If you came for a David Bowie tribute, as one dude in full Ziggy Stardust regalia did, you had to wait until well after midnight for a break-even payoff. Opening act Trevor and the Joneses set the tone by spending more time setting up than they did playing. Dale Gilbert—in a velvet bodysuit and black briefs with the word “STAR” written across his snugged sack—sang passable renditions of “Starman” and “All the Young Dudes.” Ryan Pardy of Halloween Town guest voxed “China Girl” to good effect. Then they unstrapped and wandered off.
It took another half-hour to get Grace and Friend onstage, where they stuttered through a limp and barely coherent “John, I’m Only Dancing.” Then they shambled away as well.
By a quarter after the witching hour, a show that started at 10 p.m. had produced a total of four songs and a whole bunch of milling around. The most entertaining act at that point was a springy twenty-something whose solo ecstatic gyrations were animated by Rex Dart’s spinning. Thank the gods for drunks and good DJs.

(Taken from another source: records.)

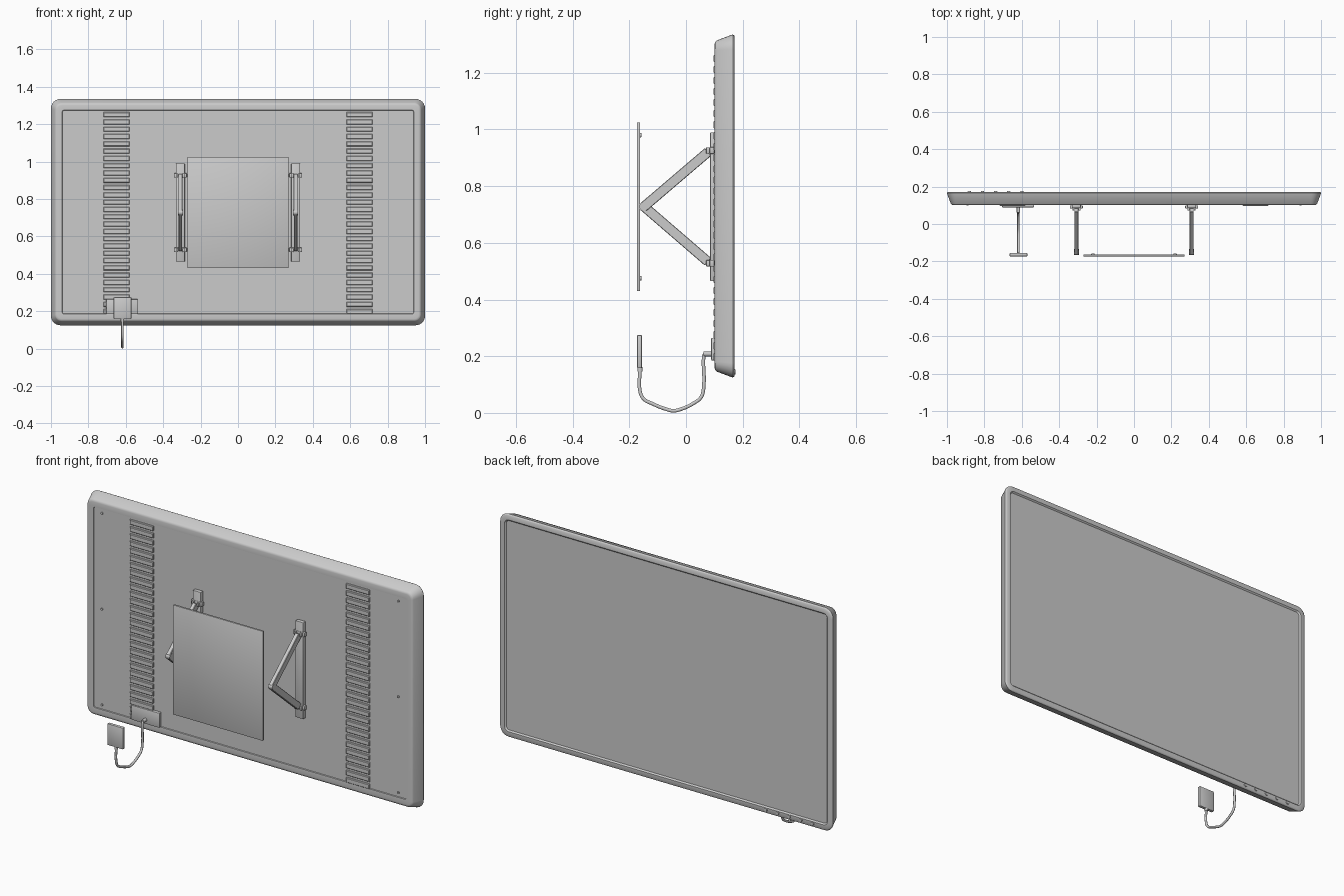
import bpy, bmesh, math
from mathutils import Vector, Matrix

if "Cube" in bpy.data.objects:
    bpy.data.objects.remove(bpy.data.objects["Cube"])


def finish(bm, name, smooth=True):
    bmesh.ops.recalc_face_normals(bm, faces=bm.faces)
    me = bpy.data.meshes.new(name)
    bm.to_mesh(me)
    bm.free()
    ob = bpy.data.objects.new(name, me)
    bpy.context.collection.objects.link(ob)
    if smooth:
        bpy.ops.object.select_all(action='DESELECT')
        ob.select_set(True)
        bpy.context.view_layer.objects.active = ob
        bpy.ops.object.shade_smooth_by_angle(angle=math.radians(35))
    return ob


def add_box(bm, x0, x1, y0, y1, z0, z1):
    m = Matrix.Translation(((x0 + x1) / 2, (y0 + y1) / 2, (z0 + z1) / 2))
    bmesh.ops.create_cube(bm, size=1, matrix=m @ Matrix.Diagonal((x1 - x0, y1 - y0, z1 - z0, 1)))


def box(name, *dims, bevel=0):
    bm = bmesh.new()
    add_box(bm, *dims)
    if bevel:
        bmesh.ops.bevel(bm, geom=bm.edges[:], offset=bevel, segments=2, profile=0.5, affect='EDGES')
    return finish(bm, name)


def cylinder(name, center, axis, r, length, r2=None, n=16):
    bm = bmesh.new()
    rot = Vector(axis).to_track_quat('Z', 'Y').to_matrix().to_4x4()
    bmesh.ops.create_cone(bm, cap_ends=True, segments=n, radius1=r, radius2=r if r2 is None else r2,
                          depth=length, matrix=Matrix.Translation(center) @ rot)
    return finish(bm, name)


# Television shell: rounded rectangle rings (inset, y, corner radius) from back to front
CZ, HX, HZ = 0.73, 1.0, 0.605
rings = [(0.062, 0.106, 0.008), (0.060, 0.102, 0.010), (0.034, 0.101, 0.025), (0.026, 0.103, 0.03),
         (0.021, 0.108, 0.035), (0.002, 0.158, 0.05), (0.0, 0.165, 0.05), (0.002, 0.169, 0.05),
         (0.007, 0.172, 0.045), (0.030, 0.172, 0.025), (0.037, 0.165, 0.018), (0.041, 0.165, 0.015)]
bm = bmesh.new()
loops = []
for inset, y, r in rings:
    loop = []
    for c, (sx, sz) in enumerate([(1, 1), (-1, 1), (-1, -1), (1, -1)]):
        for i in range(7):
            a = math.pi / 2 * (c + i / 6)
            loop.append(bm.verts.new((sx * (HX - inset - r) + r * math.cos(a), y,
                                      CZ + sz * (HZ - inset - r) + r * math.sin(a))))
    loops.append(loop)
for a, b in zip(loops, loops[1:]):
    for i in range(len(a)):
        j = (i + 1) % len(a)
        bm.faces.new((a[i], a[j], b[j], b[i]))
bm.faces.new(loops[0])
bm.faces.new(loops[-1])
finish(bm, "television_body")

# Control buttons along the lower bezel
for i in range(5):
    cylinder(f"button_{i + 1}", (-0.88 + i * 0.07, 0.173, 0.145), (0, 1, 0), 0.010, 0.005, 0.008)

# Parts on both sides of the back
for side, s in (("left", -1), ("right", 1)):
    # Vent of horizontal slats
    bm = bmesh.new()
    n, z0, pitch = 28, 0.181, 0.039
    xa, xb = sorted((s * 0.58, s * 0.72))
    for i in range(n):
        z = z0 + i * pitch
        add_box(bm, xa, xb, 0.097, 0.108, z + 0.004, z + 0.030)
    bmesh.ops.bevel(bm, geom=[e for e in bm.edges if all(v.co.y < 0.1 for v in e.verts)],
                    offset=0.003, segments=1, affect='EDGES')
    finish(bm, f"vent_slats_{side}", smooth=False)

    # Back cover screws
    for i, z in enumerate((0.21, 0.73, 1.25)):
        cylinder(f"cover_screw_{side}_{i + 1}", (s * 0.89, 0.104, z), (0, 1, 0), 0.006, 0.008)

    # Mounting rail
    cx = s * 0.308
    box(f"mount_rail_{side}", cx - 0.024, cx + 0.024, 0.085, 0.108, 0.465, 0.99, bevel=0.004)

    # Folding arms with end clamps and hinge pins
    for part, k in (("upper", 1), ("lower", -1)):
        a = Vector((cx, -0.148, 0.728))
        b = Vector((cx, 0.078, 0.727 + k * 0.194))
        d = b - a
        bm = bmesh.new()
        ang = math.atan2(d.z, d.y)
        w = 0.011 if k > 0 else 0.0095
        add_box(bm, -w, w, -0.004, d.length, -0.0175, 0.0175)
        bmesh.ops.bevel(bm, geom=bm.edges[:], offset=0.002, segments=1, affect='EDGES')
        bm.transform(Matrix.Translation(a) @ Matrix.Rotation(ang, 4, 'X'))
        finish(bm, f"{part}_arm_{side}")
        zc = 0.727 + k * 0.199
        box(f"{part}_clamp_{side}", cx - 0.034, cx + 0.034, 0.083, 0.1, zc - 0.012, zc + 0.012, bevel=0.003)
        for e in (-1, 1):
            box(f"{part}_hinge_lug_{side}_{'inner' if e * s < 0 else 'outer'}", cx + e * 0.017 - 0.005,
                cx + e * 0.017 + 0.005, 0.071, 0.09, zc - 0.011, zc + 0.011, bevel=0.002)
    cylinder(f"elbow_pin_{side}", (cx, -0.150, 0.728), (1, 0, 0), 0.015, 0.026)

# Wall plate with corner screws
box("wall_plate", -0.27, 0.27, -0.173, -0.162, 0.43, 1.025, bevel=0.002)
for x in (-0.22, 0.22):
    for z in (0.475, 0.98):
        cylinder("wall_plate_screw", (x, -0.160, z), (0, 1, 0), 0.009, 0.006, 0.007)

# Power input housing and plug
box("power_housing", -0.705, -0.535, 0.089, 0.108, 0.185, 0.265, bevel=0.003)
cylinder("power_plug", (-0.618, 0.077, 0.208), (0, 1, 0), 0.009, 0.030)

# Wall socket block
box("socket_block", -0.665, -0.57, -0.173, -0.155, 0.158, 0.275, bevel=0.004)
cylinder("socket_cable_collar", (-0.618, -0.162, 0.154), (0, 0, 1), 0.009, 0.016)

# Hanging cable
path = [(-0.162, 0.155), (-0.162, 0.075), (-0.148, 0.048), (-0.12, 0.033), (-0.07, 0.013), (-0.044, 0.0075),
        (-0.018, 0.013), (0.03, 0.036), (0.053, 0.055), (0.062, 0.085), (0.062, 0.195), (0.066, 0.206), (0.08, 0.208)]
cu = bpy.data.curves.new("power_cable", 'CURVE')
cu.dimensions = '3D'
cu.bevel_depth = 0.0065
cu.bevel_resolution = 3
cu.resolution_u = 4
cu.use_fill_caps = True
sp = cu.splines.new('BEZIER')
sp.bezier_points.add(len(path) - 1)
for p, (y, z) in zip(sp.bezier_points, path):
    p.co = (-0.618, y, z)
    p.handle_left_type = p.handle_right_type = 'AUTO'
cable = bpy.data.objects.new("power_cable", cu)
bpy.context.collection.objects.link(cable)
bpy.ops.object.select_all(action='DESELECT')
cable.select_set(True)
bpy.context.view_layer.objects.active = cable
bpy.ops.object.convert(target='MESH')
bpy.ops.object.shade_smooth_by_angle(angle=math.radians(40))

Finally, Alethia and Friends and Lucas Johnson plugged in the defibrillator paddles. “Golden Years,” “Rebel, Rebel” and a bumping rendition of “Suffragette City” pulled the bar crowd. “Let’s Dance” showcased Alex Leon Jr.’s mad timbale skills on the jam-packed bridge, and Savannah Smith unleashed her voice on “Moonage Daydream” to blow away the recently revived masses.
Michael Spadoni followed promptly and took the tribute seriously by synching his performance with scenes from Labyrinth splayed across the wall while a small bubble machine spit on the appreciative crowd. His piano and voice work on “Life on Mars?” and “As the World Falls Down” provided a redemptive finale to what initially resembled a poorly executed high school talent show. It just took four hours to get there. ★☆☆☆☆